We need our ecosystem to be addressable, accountable, and aligned. Addressable in the sense that the brands and agencies need to be comfortable in the knowledge that there is indeed a real human, and a human who matters to the advertiser, at the receiving end of the advertising message being delivered. Accountable as in there is clear understanding of the various fees, costs and overhead costs that are applied across the various transaction points of the supply chain. Aligned so that there is a bi-directional flow of information between the buyer and the seller giving both insight and clarity into the value exchange between them.

The signals required to generate this level of transparency currently exist but are not necessarily exposed or acted upon by all the participants in the supply chain. We need to create a framework in which transparency is enforced, mandated, and normalized by exposure.

Redesigning Supply Path Management

The current complexities of the supply chain -- and the resultant fragmented ad spend we experience -- make it impossible for brands and agencies to purchase media in the most efficient manner. The presence of various intermediaries along with the publisher’s rightful attempt to maximize their monetization opportunity results in the same piece of inventory being available through various paths. Any entity working on behalf of the buyer must provide means through which the most efficient path to supply is made available.

Also, with the privacy enforcement changes coming about within the ecosystem, we will see further fragmentation of identity and thus a change in the way people-based marketing is carried out. As publishers find themselves becoming the gatekeepers of identity, there is an increased likelihood of numerous silos of data-overlayed-inventory being presented within the ecosystem. A modernized supply path management solution -- which allows for the identification of the most efficient path to a targeted inventory -- is needed now more than ever.

Redesigning Measurement & Attribution

Even if we sat back and did nothing, measure and attribution would still be looking down the barrel of a major disruption due to the changes coming about because of privacy regulations. With 3rd party cookies going away beginning in 2022, marketers will lose the ability to run attribution models in their usual manner. Other than the last-click attribution model which will continue to work using a 1st party cookie, other attribution models will break because the advertiser will no longer be able to track a user across the Internet. The walled gardens will continue to have the advantage of being able to track logged-in users and run attribution within their closed systems, but the full view of the user will be lost for the marketer.

In the absence of the 3rd party cookie, using authenticated logged-in users to create persistent identifiers will gain prominence. Publishers will start to build more login-walls so as to be able to create 1st party data based audience sets. Ecosystem alliances will be formed with identity providers, marketers, and attribution vendors. DSPs and SSPs will find themselves working with publishers to leverage technologies such as clean rooms and privacy-centric data lakes in order to share identity across various systems and run attribution models using them.

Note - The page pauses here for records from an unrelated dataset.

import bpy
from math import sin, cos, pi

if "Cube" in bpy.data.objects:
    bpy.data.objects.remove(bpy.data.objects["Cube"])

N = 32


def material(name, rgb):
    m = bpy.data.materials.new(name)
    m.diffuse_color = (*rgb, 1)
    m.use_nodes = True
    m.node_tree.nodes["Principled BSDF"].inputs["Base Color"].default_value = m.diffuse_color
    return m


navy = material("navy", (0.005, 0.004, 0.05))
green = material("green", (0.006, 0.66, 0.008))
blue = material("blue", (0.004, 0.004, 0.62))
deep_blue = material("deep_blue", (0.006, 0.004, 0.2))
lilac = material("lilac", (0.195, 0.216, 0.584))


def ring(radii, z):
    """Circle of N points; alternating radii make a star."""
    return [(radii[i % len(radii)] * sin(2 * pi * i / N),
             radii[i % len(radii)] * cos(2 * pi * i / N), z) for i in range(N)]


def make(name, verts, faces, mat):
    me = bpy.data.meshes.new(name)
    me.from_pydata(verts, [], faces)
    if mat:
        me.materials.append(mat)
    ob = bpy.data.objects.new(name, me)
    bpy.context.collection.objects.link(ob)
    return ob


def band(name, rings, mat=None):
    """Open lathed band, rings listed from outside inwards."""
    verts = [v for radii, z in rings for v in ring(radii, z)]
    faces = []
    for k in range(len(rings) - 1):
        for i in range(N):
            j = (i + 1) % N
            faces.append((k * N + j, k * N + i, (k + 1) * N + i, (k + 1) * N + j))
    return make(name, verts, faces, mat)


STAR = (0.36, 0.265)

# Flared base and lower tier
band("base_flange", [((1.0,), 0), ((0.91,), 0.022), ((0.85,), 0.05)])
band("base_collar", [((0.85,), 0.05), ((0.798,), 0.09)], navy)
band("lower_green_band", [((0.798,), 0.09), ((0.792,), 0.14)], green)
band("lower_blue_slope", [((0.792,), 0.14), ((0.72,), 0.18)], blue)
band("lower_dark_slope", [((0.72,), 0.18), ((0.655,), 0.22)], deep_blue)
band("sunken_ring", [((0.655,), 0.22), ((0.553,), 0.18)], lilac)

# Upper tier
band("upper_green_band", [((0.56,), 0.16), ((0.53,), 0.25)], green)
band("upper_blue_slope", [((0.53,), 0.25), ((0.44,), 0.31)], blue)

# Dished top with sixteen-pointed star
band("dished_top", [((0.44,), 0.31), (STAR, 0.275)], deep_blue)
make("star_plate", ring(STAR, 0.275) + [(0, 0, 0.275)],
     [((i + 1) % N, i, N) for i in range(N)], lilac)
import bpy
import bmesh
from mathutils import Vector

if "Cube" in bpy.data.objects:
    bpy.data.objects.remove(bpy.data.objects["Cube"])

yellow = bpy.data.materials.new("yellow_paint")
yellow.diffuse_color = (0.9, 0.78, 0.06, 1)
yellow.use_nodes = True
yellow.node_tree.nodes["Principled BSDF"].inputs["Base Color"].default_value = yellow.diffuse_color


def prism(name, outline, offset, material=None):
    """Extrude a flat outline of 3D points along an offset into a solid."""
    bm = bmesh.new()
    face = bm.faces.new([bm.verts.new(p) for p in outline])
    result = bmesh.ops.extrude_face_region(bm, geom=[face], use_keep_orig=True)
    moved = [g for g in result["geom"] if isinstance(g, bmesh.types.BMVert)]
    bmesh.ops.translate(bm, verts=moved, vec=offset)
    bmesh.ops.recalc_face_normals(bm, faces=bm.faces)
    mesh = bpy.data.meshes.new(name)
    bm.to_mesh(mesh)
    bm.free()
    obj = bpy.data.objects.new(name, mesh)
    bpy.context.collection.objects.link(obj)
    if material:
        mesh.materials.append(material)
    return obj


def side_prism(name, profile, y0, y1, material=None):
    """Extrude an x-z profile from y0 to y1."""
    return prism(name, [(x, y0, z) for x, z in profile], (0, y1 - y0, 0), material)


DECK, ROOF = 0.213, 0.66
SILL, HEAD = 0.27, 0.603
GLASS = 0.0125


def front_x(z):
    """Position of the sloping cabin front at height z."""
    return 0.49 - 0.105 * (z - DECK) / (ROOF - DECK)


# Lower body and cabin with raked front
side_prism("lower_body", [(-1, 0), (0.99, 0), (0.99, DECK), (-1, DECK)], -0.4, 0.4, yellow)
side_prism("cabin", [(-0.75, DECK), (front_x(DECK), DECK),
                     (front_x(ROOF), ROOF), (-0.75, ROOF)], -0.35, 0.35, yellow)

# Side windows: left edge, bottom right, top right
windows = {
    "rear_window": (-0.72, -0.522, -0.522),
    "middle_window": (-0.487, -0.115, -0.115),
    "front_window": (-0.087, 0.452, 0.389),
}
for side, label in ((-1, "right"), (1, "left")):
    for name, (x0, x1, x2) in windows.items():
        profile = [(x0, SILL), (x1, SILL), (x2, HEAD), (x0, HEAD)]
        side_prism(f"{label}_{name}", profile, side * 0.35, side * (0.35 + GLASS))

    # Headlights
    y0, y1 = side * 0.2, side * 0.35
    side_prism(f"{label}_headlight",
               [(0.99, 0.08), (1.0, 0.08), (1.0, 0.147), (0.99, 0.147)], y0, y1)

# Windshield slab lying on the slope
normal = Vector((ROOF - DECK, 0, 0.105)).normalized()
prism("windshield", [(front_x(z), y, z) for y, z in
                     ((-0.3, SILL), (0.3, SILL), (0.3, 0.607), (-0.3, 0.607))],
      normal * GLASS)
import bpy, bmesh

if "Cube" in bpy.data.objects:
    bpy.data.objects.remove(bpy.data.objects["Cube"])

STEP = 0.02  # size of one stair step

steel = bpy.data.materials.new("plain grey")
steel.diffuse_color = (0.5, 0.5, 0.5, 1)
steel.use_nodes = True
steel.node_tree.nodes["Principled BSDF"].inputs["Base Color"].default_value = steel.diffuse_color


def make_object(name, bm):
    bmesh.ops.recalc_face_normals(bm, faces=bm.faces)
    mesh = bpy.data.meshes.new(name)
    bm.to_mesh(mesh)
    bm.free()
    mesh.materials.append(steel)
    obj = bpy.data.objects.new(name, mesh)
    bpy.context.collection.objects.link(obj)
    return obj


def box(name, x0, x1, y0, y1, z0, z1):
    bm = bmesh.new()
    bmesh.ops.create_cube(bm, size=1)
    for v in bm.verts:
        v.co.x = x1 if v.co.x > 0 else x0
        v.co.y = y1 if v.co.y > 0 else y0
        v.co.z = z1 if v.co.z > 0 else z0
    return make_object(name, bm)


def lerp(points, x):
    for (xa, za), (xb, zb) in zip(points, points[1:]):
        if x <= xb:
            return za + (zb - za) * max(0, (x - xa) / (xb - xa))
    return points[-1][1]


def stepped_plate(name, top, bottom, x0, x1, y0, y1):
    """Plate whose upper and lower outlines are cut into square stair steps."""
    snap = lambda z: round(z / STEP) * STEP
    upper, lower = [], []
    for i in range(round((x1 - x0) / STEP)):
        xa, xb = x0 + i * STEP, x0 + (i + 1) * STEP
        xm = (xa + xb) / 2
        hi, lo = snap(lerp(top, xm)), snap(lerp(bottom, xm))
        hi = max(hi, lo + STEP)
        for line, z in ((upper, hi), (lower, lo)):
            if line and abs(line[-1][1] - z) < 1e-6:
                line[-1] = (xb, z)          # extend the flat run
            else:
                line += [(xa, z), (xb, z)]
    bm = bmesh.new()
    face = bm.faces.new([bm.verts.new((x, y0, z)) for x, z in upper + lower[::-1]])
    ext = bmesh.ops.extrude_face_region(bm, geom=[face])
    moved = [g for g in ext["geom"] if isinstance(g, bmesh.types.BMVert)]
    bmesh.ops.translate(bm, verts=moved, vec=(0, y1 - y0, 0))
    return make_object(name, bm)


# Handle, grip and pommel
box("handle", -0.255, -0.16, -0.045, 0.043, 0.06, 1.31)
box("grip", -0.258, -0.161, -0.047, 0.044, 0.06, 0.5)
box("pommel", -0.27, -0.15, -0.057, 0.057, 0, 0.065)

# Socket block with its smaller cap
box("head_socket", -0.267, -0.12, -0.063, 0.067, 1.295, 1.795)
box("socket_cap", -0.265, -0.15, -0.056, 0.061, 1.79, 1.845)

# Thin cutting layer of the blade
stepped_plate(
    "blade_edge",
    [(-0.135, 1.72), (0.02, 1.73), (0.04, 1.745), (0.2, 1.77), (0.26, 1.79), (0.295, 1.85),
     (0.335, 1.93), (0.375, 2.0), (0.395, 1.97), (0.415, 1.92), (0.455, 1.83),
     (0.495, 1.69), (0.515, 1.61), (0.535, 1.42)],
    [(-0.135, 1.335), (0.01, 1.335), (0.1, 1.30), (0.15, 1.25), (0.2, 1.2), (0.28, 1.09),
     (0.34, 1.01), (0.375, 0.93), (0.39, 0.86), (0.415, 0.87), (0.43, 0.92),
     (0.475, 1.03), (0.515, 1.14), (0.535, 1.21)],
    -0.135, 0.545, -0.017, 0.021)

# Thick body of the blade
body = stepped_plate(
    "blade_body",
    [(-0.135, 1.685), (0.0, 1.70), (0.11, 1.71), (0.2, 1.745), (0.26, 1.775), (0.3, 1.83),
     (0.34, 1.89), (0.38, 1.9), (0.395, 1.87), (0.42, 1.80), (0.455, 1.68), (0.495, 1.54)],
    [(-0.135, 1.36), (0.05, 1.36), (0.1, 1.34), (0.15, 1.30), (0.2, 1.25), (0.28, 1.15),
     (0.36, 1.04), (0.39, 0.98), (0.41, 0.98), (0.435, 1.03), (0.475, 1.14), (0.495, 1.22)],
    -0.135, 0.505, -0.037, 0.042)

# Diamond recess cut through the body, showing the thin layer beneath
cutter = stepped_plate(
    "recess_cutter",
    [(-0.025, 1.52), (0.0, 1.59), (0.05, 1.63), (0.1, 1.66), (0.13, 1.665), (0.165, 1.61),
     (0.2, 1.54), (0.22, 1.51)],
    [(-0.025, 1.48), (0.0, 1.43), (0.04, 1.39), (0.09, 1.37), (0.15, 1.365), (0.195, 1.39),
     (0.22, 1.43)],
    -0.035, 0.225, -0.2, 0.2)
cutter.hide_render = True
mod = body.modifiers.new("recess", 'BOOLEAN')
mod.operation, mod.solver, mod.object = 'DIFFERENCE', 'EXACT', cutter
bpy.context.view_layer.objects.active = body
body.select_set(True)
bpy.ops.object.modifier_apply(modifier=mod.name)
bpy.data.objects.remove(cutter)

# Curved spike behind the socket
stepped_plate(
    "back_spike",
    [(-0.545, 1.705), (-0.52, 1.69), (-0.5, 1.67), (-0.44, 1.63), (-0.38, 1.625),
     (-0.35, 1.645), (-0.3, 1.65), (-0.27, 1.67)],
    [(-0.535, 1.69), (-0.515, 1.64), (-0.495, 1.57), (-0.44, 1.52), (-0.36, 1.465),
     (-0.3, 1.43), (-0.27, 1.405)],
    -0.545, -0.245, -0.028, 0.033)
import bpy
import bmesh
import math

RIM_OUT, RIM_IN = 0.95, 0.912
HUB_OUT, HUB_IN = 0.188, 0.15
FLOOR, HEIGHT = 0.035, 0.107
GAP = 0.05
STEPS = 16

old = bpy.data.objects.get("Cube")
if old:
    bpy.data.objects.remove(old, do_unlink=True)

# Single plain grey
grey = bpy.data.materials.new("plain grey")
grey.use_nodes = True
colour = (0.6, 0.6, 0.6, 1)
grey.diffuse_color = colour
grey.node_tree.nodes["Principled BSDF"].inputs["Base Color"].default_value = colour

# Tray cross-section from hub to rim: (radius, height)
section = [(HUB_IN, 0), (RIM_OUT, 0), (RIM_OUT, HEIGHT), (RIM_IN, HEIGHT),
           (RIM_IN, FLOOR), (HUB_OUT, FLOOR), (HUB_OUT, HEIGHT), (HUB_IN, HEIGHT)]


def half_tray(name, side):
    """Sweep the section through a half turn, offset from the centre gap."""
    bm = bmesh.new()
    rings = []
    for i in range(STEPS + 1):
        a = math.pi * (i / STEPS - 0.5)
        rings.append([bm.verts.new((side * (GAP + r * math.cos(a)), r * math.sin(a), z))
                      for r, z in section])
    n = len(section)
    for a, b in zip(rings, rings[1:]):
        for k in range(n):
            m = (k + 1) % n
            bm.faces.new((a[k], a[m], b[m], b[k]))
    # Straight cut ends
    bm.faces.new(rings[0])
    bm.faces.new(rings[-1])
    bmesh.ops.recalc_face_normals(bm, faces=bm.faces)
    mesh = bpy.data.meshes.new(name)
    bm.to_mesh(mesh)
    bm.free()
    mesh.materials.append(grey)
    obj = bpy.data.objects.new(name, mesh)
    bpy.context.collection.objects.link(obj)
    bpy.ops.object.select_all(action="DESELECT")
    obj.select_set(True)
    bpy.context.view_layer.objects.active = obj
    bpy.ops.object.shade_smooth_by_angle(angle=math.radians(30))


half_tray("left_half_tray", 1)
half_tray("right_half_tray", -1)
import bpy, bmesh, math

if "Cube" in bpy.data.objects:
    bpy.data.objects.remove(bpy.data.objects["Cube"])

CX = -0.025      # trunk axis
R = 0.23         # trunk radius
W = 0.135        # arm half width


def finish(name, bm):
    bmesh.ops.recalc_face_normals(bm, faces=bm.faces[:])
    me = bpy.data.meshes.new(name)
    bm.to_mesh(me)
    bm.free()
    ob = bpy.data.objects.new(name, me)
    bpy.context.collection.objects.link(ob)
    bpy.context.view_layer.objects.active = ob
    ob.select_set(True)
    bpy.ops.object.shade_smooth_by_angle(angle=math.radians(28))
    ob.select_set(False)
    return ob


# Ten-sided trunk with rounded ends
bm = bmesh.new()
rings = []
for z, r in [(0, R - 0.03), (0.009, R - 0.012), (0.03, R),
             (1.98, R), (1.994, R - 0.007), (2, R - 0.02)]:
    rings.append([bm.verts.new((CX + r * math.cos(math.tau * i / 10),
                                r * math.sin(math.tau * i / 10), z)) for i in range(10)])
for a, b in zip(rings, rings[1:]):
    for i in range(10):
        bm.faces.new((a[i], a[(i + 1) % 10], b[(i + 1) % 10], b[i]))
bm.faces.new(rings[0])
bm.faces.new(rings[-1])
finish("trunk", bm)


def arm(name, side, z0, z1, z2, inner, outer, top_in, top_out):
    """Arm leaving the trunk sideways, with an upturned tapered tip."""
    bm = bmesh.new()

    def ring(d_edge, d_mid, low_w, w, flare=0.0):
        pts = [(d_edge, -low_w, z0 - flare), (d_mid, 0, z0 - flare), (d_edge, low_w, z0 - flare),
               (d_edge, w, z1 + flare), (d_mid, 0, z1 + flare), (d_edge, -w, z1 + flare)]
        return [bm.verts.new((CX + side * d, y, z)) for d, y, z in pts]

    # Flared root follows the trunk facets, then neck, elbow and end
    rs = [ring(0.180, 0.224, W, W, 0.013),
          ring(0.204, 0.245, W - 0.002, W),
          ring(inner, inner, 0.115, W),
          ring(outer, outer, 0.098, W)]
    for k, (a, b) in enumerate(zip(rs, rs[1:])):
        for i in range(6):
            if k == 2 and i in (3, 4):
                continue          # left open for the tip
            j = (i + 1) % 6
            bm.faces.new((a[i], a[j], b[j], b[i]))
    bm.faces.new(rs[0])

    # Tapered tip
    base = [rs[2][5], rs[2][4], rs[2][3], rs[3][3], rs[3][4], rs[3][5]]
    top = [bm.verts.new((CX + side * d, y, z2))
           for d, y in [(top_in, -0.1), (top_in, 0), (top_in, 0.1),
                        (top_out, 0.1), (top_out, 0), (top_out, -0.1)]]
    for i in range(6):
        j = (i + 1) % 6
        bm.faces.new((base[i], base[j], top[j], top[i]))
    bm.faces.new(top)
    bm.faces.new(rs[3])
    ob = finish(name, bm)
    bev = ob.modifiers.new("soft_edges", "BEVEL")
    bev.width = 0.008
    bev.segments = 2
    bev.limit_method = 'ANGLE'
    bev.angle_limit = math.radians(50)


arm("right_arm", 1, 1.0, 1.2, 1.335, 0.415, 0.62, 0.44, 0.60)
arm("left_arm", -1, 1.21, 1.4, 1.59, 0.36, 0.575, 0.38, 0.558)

The good news is that even though the volume of authenticated identity will be smaller than what we get using the current cookie technology, the quality of the authenticated identity will be much higher than what the 3rd party cookie provides. By using artificial intelligence, machine learning, and advanced data science techniques, we will be able to run the models with comparable efficacy using smaller datasets.

This all feels like a daunting endeavor… and it is. But it’s unavoidable and (thankfully) entirely possible. So as we gather to assess the current landscape of programmatic, I think we can all agree that the choice is obvious: retire the ecosystem and call it a day, or redesign the ecosystem and buckle up for an exciting and limitless future!